I found in the past that people on the periphery of the art world thought they could make money out of me, due to the press interest in my personal life, having been a stripper and a single parent, plus the kind of work I was making: "celebrity", as they saw art. Or they wanted to try to draw attention to their galleries through me. [It's] exploitative, really: not respectful to my creativity. I've also encountered a lot of snobbery form people who seem to think that because I'm not educated I can't make real art. It baffles me.
Do your experiences make it harder for you to put down roots?
I have this fantasy that if I had a home of my own, then I would make themes of amazing art from ceramics, etching, sewing, sculptures, oil paintings: a place for everything.
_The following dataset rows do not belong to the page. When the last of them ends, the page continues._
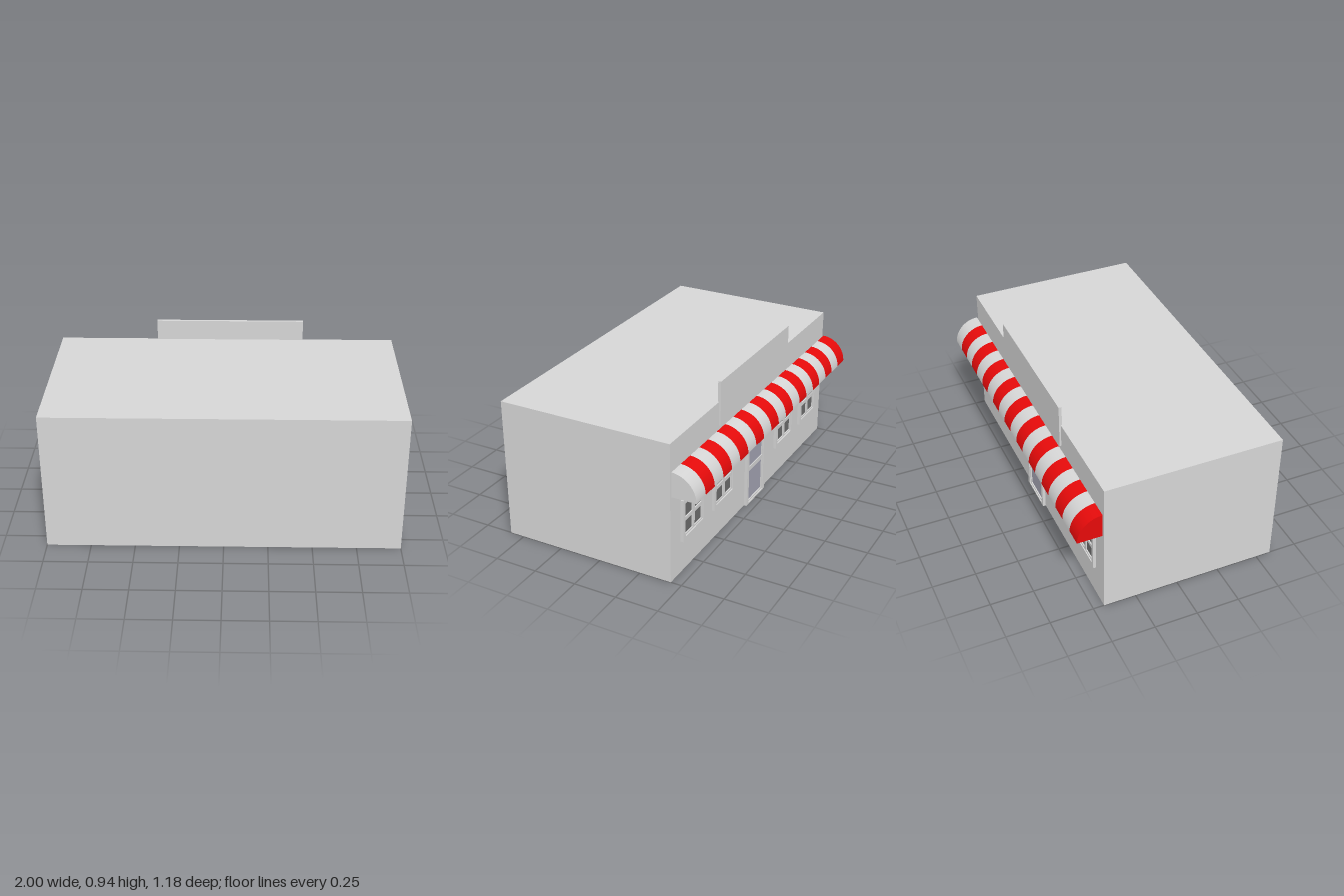
import * as THREE from 'three';

const material = (name, color) => {
  const m = new THREE.MeshStandardMaterial({ color });
  m.name = name;
  return m;
};

export function createModel() {
  const plaster = material('pale grey', 0xd6d6d6);
  const red = material('awning red', 0xe60a0a);
  const pane = material('dark window glass', 0x6d6d6d);
  const doorGlass = material('bluish door glass', 0xa3a3b2);

  const WALL = -0.437; // plane of the shop face
  const shop = new THREE.Group();
  shop.name = 'shop';

  // Box given by its extents
  function block(parent, name, mat, x0, x1, y0, y1, z0, z1) {
    const mesh = new THREE.Mesh(new THREE.BoxGeometry(x1 - x0, y1 - y0, z1 - z0), mat);
    mesh.position.set((x0 + x1) / 2, (y0 + y1) / 2, (z0 + z1) / 2);
    mesh.name = name;
    parent.add(mesh);
  }

  // Rectangular frame with a hole for each pane, standing out from the wall
  function frame(parent, name, w, h, holes, depth) {
    const rect = (Type, x0, y0, x1, y1) => new Type([
      new THREE.Vector2(x0, y0), new THREE.Vector2(x1, y0),
      new THREE.Vector2(x1, y1), new THREE.Vector2(x0, y1)]);
    const shape = rect(THREE.Shape, -w / 2, 0, w / 2, h);
    holes.forEach(r => shape.holes.push(rect(THREE.Path, ...r)));
    const geo = new THREE.ExtrudeGeometry(shape, { depth, bevelEnabled: false });
    geo.translate(0, 0, -depth);
    const mesh = new THREE.Mesh(geo, mat0);
    mesh.name = name;
    parent.add(mesh);
  }
  const mat0 = plaster;

  // Building and sign board
  block(shop, 'building', plaster, -1, 1, 0, 0.82, WALL, 0.5875);
  block(shop, 'signBoard', plaster, -0.42, 0.46, 0.68, 0.94, -0.447, -0.43);

  // Striped quarter-round awning
  const awning = new THREE.Group();
  awning.name = 'awning';
  const R = 0.143, STRIPES = 20, step = 2 / STRIPES;
  const profile = new THREE.Shape();
  profile.moveTo(0, 0);
  profile.lineTo(R, 0);
  profile.absarc(0, 0, R, 0, Math.PI / 2, false);
  profile.lineTo(0, 0);
  const stripeGeo = new THREE.ExtrudeGeometry(profile, { depth: step, bevelEnabled: false, curveSegments: 20 });
  stripeGeo.rotateY(Math.PI / 2);
  for (let i = 0; i < STRIPES; i++) {
    const stripe = new THREE.Mesh(stripeGeo, i % 2 ? plaster : red);
    stripe.position.set(-1 + i * step, 0.52, -0.4445);
    stripe.name = 'awningStripe';
    awning.add(stripe);
  }
  shop.add(awning);

  // Four-pane windows
  for (const x of [-0.768, -0.408, 0.408, 0.765]) {
    const win = new THREE.Group();
    win.name = 'window';
    win.position.set(x, 0.19, WALL);
    const a = 0.101, b = 0.011; // sash opening and half glazing bar
    frame(win, 'windowFrame', 0.25, 0.25, [[-a, 0.125 - a, a, 0.125 + a]], 0.017);
    const holes = [];
    for (const sx of [-1, 1]) for (const sy of [-1, 1]) {
      const xs = [sx * b, sx * (a - 0.01)].sort((p, q) => p - q);
      const ys = [sy * b, sy * (a - 0.01)].sort((p, q) => p - q);
      holes.push([xs[0], 0.125 + ys[0], xs[1], 0.125 + ys[1]]);
    }
    frame(win, 'windowSash', 2 * a, 0.125 + a, holes, 0.011);
    block(win, 'windowGlass', pane, -a, a, 0.125 - a, 0.125 + a, -0.004, 0.001);
    shop.add(win);
  }

  // Glazed door with a middle rail
  const door = new THREE.Group();
  door.name = 'door';
  door.position.set(-0.005, 0, WALL);
  frame(door, 'doorFrame', 0.244, 0.44, [[-0.098, 0.008, 0.098, 0.416]], 0.017);
  frame(door, 'doorLeaf', 0.196, 0.416,
    [[-0.09, 0.018, 0.09, 0.215], [-0.09, 0.24, 0.09, 0.408]], 0.011);
  block(door, 'doorGlass', doorGlass, -0.098, 0.098, 0.008, 0.416, -0.004, 0.001);
  shop.add(door);

  return shop;
}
Occasionally I look online and see some shack in the Outer Hebrides for around £20,000. That seems achievable, but somehow I never manage to save. Everything costs so much these days. There have been so many times in my life when I've lost everything. A year after my big solo show at Modern Art Oxford in 2007, I ended up broke and living in my car in Bloomsbury Square Car Park. I had a resident pass from when I had a lovely little flat there. I can laugh at it now, but at the time I didn't know what to do with myself.
How hard has it been to make your work while living in such small spaces?
As long as you have some kind of materials you can make art. I made some of my largest paintings, including one of Pete Doherty [6ftx7ft] and Wonder Women [9ftx10ft], while living in a small studio. I emptied the room and shoved everything into the kitchen. The canvases covered the entire floor. Wherever I am, I tend to gravitate towards a tiny corner with everything I need nearby. Ideally I like my bed to be as far away as possible from my art, so I can look at it with fresh eyes in the morning, but that's not aways possible. I made some nice work in front of a van once. You don't even need much space or materials: you can make all sorts out of things in skips if you want.
What's your idea of domestic bliss?
My ideal would be to share a home with a partner who is funny, kind, intelligent and handsome (to me). We would have dinner parties for friends; I would make paintings for the walls of the house and ceramics for the dinner table. The outside world of money and survival wouldn't exist.
Find out more about Stella's paintings, exhibitions and other work at stellavine.com